WORK ITEM ->
If a line in the records below contains "axis", copy that line.

[Records from a collection]
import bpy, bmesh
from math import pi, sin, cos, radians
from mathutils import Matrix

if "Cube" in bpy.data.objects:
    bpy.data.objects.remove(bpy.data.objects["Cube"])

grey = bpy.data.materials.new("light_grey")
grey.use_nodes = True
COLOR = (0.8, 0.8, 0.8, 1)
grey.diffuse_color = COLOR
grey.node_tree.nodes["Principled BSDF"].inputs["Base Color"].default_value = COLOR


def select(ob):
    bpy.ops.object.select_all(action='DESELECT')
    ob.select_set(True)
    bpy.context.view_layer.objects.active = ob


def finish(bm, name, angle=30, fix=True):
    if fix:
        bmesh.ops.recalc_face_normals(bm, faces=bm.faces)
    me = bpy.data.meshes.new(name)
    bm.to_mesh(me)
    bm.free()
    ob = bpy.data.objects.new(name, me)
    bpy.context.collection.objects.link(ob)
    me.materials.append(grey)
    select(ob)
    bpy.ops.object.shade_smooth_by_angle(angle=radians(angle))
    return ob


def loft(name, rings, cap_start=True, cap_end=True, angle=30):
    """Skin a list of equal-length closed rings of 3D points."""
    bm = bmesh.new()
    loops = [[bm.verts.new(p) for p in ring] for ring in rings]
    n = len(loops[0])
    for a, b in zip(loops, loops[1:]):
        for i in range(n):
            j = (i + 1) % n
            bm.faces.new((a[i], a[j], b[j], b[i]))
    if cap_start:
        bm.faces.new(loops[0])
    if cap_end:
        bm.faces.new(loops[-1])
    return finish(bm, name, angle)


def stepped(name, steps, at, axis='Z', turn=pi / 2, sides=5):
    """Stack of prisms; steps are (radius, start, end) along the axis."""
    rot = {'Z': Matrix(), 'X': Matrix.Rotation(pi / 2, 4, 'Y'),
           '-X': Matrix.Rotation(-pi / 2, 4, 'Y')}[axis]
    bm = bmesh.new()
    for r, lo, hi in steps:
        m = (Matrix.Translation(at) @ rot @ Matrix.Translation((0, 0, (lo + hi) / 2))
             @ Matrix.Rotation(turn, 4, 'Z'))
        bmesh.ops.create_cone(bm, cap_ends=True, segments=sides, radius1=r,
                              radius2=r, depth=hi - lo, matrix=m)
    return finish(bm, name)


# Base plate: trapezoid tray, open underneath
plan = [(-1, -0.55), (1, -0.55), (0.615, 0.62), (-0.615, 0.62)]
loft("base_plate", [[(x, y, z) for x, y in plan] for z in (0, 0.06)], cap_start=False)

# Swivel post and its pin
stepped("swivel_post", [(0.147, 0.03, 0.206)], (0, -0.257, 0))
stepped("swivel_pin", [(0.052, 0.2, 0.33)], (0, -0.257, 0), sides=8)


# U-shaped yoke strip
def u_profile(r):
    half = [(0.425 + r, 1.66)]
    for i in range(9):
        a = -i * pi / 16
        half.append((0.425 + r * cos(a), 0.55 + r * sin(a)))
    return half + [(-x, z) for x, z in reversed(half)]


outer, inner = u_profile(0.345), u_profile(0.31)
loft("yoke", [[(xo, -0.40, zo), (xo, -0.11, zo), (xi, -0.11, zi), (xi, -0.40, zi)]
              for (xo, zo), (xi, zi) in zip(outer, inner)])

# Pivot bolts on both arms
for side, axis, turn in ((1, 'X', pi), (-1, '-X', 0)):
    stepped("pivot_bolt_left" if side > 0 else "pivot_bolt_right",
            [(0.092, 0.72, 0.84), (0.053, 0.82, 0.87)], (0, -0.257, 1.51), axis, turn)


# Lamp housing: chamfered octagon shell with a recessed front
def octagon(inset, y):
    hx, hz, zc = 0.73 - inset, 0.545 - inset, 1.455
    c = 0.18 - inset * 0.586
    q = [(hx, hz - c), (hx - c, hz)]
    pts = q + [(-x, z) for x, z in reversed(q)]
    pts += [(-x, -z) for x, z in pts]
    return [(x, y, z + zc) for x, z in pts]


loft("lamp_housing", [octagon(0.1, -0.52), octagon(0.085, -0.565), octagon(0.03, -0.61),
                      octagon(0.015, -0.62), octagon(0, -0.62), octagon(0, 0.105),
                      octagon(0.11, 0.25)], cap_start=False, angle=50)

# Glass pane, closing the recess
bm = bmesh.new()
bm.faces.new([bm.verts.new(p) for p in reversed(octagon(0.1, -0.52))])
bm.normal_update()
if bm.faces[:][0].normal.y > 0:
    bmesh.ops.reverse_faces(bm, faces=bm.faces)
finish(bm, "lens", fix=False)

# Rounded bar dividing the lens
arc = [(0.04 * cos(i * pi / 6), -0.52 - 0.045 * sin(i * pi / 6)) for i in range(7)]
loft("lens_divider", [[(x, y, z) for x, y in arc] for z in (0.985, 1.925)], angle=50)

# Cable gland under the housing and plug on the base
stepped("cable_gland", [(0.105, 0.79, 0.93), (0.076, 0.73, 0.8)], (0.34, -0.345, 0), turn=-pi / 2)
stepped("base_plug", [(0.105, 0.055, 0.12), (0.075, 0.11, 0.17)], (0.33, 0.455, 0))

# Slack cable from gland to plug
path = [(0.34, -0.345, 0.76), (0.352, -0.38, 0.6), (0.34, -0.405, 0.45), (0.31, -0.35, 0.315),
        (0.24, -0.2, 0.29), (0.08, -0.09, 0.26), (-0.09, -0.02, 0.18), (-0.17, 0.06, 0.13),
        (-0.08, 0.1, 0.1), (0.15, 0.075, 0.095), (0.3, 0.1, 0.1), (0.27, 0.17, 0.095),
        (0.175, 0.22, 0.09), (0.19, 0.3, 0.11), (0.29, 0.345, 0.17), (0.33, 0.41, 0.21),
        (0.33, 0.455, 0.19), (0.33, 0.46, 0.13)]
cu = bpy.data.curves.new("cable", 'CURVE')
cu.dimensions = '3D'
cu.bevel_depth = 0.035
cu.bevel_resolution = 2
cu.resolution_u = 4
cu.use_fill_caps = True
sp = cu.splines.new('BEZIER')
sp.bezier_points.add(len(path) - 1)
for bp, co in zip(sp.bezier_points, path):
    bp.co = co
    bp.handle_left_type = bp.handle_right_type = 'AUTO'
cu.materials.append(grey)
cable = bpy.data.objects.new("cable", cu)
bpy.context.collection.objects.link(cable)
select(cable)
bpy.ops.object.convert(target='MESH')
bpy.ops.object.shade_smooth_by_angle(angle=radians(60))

ANSWER TO THIS TASK ->
def stepped(name, steps, at, axis='Z', turn=pi / 2, sides=5):
    """Stack of prisms; steps are (radius, start, end) along the axis."""
           '-X': Matrix.Rotation(-pi / 2, 4, 'Y')}[axis]
for side, axis, turn in ((1, 'X', pi), (-1, '-X', 0)):
            [(0.092, 0.72, 0.84), (0.053, 0.82, 0.87)], (0, -0.257, 1.51), axis, turn)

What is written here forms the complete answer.